If a line in the listing below includes the string "objects", pull it out.

-- DATA PROVIDED follows --

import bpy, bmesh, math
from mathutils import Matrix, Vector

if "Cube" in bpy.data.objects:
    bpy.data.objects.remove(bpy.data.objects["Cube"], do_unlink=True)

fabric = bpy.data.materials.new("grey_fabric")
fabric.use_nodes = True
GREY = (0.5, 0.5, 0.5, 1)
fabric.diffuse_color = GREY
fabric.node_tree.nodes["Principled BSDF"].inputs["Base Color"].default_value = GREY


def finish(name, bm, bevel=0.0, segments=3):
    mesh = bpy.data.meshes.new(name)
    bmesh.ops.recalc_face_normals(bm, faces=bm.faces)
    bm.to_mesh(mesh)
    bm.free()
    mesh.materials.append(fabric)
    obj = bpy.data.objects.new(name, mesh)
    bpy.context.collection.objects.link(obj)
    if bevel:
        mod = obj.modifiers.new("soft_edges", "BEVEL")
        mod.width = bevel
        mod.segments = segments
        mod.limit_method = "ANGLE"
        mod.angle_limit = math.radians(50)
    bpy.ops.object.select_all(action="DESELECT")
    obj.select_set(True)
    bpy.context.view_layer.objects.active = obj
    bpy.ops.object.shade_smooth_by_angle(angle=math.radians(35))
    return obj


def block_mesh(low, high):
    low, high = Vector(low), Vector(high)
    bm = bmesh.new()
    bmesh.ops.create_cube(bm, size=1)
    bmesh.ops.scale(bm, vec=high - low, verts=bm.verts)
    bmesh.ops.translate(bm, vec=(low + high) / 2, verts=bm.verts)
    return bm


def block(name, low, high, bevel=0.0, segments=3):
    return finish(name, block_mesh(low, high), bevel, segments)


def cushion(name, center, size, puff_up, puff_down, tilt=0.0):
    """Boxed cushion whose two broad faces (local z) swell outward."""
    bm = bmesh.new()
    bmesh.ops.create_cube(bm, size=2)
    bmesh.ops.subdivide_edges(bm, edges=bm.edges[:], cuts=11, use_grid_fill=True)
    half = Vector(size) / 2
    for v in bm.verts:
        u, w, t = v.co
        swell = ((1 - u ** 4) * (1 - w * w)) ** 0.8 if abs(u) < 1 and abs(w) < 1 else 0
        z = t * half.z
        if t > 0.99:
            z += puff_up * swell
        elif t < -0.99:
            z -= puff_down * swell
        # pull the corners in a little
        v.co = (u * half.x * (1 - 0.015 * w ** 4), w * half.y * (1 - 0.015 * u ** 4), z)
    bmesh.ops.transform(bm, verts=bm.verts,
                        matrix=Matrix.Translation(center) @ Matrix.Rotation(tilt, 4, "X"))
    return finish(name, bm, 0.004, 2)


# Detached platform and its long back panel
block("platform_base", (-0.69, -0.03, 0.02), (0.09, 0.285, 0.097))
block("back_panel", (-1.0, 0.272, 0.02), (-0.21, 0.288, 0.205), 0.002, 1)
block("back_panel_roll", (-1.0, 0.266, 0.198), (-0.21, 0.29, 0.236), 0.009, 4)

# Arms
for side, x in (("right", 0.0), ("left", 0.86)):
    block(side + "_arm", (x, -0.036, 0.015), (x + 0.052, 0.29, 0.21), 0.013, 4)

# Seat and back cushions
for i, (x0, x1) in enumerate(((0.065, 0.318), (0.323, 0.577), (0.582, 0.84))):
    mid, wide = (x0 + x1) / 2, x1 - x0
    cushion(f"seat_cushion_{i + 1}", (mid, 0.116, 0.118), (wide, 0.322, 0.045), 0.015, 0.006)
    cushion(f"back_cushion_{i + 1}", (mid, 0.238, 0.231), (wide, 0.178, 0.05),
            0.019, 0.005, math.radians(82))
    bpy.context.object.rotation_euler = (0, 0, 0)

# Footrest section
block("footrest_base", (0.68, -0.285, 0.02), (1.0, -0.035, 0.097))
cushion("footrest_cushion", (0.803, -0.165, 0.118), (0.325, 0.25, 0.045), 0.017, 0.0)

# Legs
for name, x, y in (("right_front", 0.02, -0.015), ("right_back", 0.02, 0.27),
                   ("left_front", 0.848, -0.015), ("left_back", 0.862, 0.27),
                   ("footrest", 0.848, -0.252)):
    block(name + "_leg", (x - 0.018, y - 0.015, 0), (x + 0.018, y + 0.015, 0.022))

-- DATA PROVIDED concluded --

** SOLUTION BELOW **
if "Cube" in bpy.data.objects:
    bpy.data.objects.remove(bpy.data.objects["Cube"], do_unlink=True)
    obj = bpy.data.objects.new(name, mesh)
    bpy.context.collection.objects.link(obj)
    bpy.context.view_layer.objects.active = obj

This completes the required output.